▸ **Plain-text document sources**
****************************************

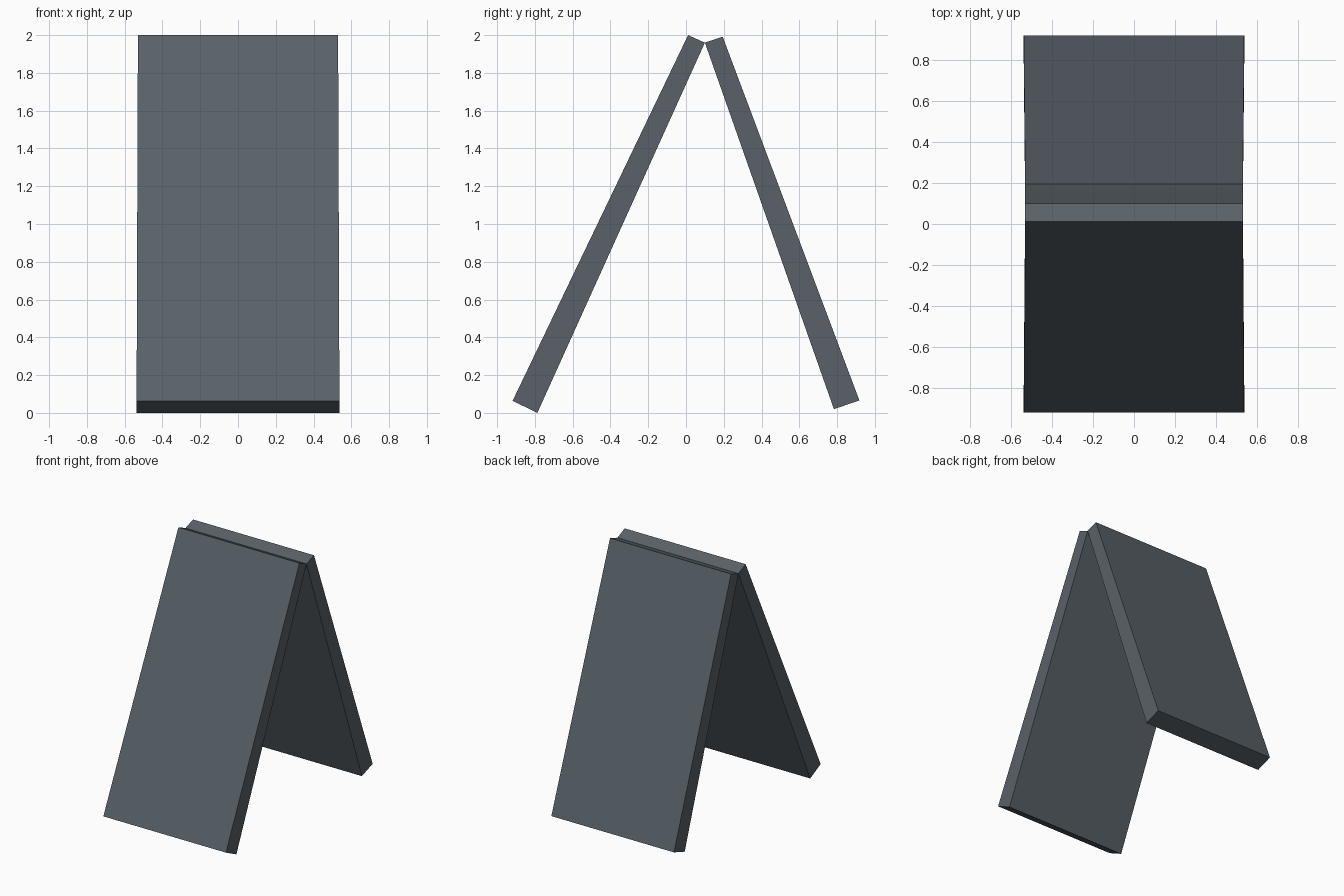
import bpy
import bmesh

cube = bpy.data.objects.get("Cube")
if cube:
    bpy.data.objects.remove(cube, do_unlink=True)

# One slate grey for the whole sign
COLOUR = (0.1, 0.119, 0.137, 1.0)
slate = bpy.data.materials.new("slate_grey")
slate.use_nodes = True
slate.diffuse_color = COLOUR
slate.node_tree.nodes["Principled BSDF"].inputs["Base Color"].default_value = COLOUR

HALF_TOP, HALF_BOTTOM = 0.53, 0.537


def half_width(z):
    """Panels taper slightly towards the top."""
    return HALF_TOP if z > 1 else HALF_BOTTOM


def make_panel(name, profile):
    """Extrude a (y, z) side profile across x into a closed slab."""
    bm = bmesh.new()
    left, right = [
        [bm.verts.new((side * half_width(z), y, z)) for y, z in profile]
        for side in (1, -1)
    ]
    bm.faces.new(left)
    bm.faces.new(right[::-1])
    for i in range(len(profile)):
        j = (i + 1) % len(profile)
        bm.faces.new((left[i], right[i], right[j], left[j]))
    bmesh.ops.recalc_face_normals(bm, faces=bm.faces)
    mesh = bpy.data.meshes.new(name)
    bm.to_mesh(mesh)
    bm.free()
    mesh.materials.append(slate)
    panel = bpy.data.objects.new(name, mesh)
    bpy.context.collection.objects.link(panel)
    return panel


# Both slabs lean together and meet along the ridge
RIDGE = (0.1, 1.96)
make_panel("front_panel", [(-0.918, 0.064), (-0.787, 0.0), RIDGE, (0.011, 2.0)])
make_panel("back_panel", [(0.918, 0.066), (0.783, 0.02), RIDGE, (0.194, 1.992)])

****************************************

▸ **Exercise details**
The job here is to find each line above with the word "objects" and copy it.

▸ **Answer space**
cube = bpy.data.objects.get("Cube")
    bpy.data.objects.remove(cube, do_unlink=True)
    panel = bpy.data.objects.new(name, mesh)
    bpy.context.collection.objects.link(panel)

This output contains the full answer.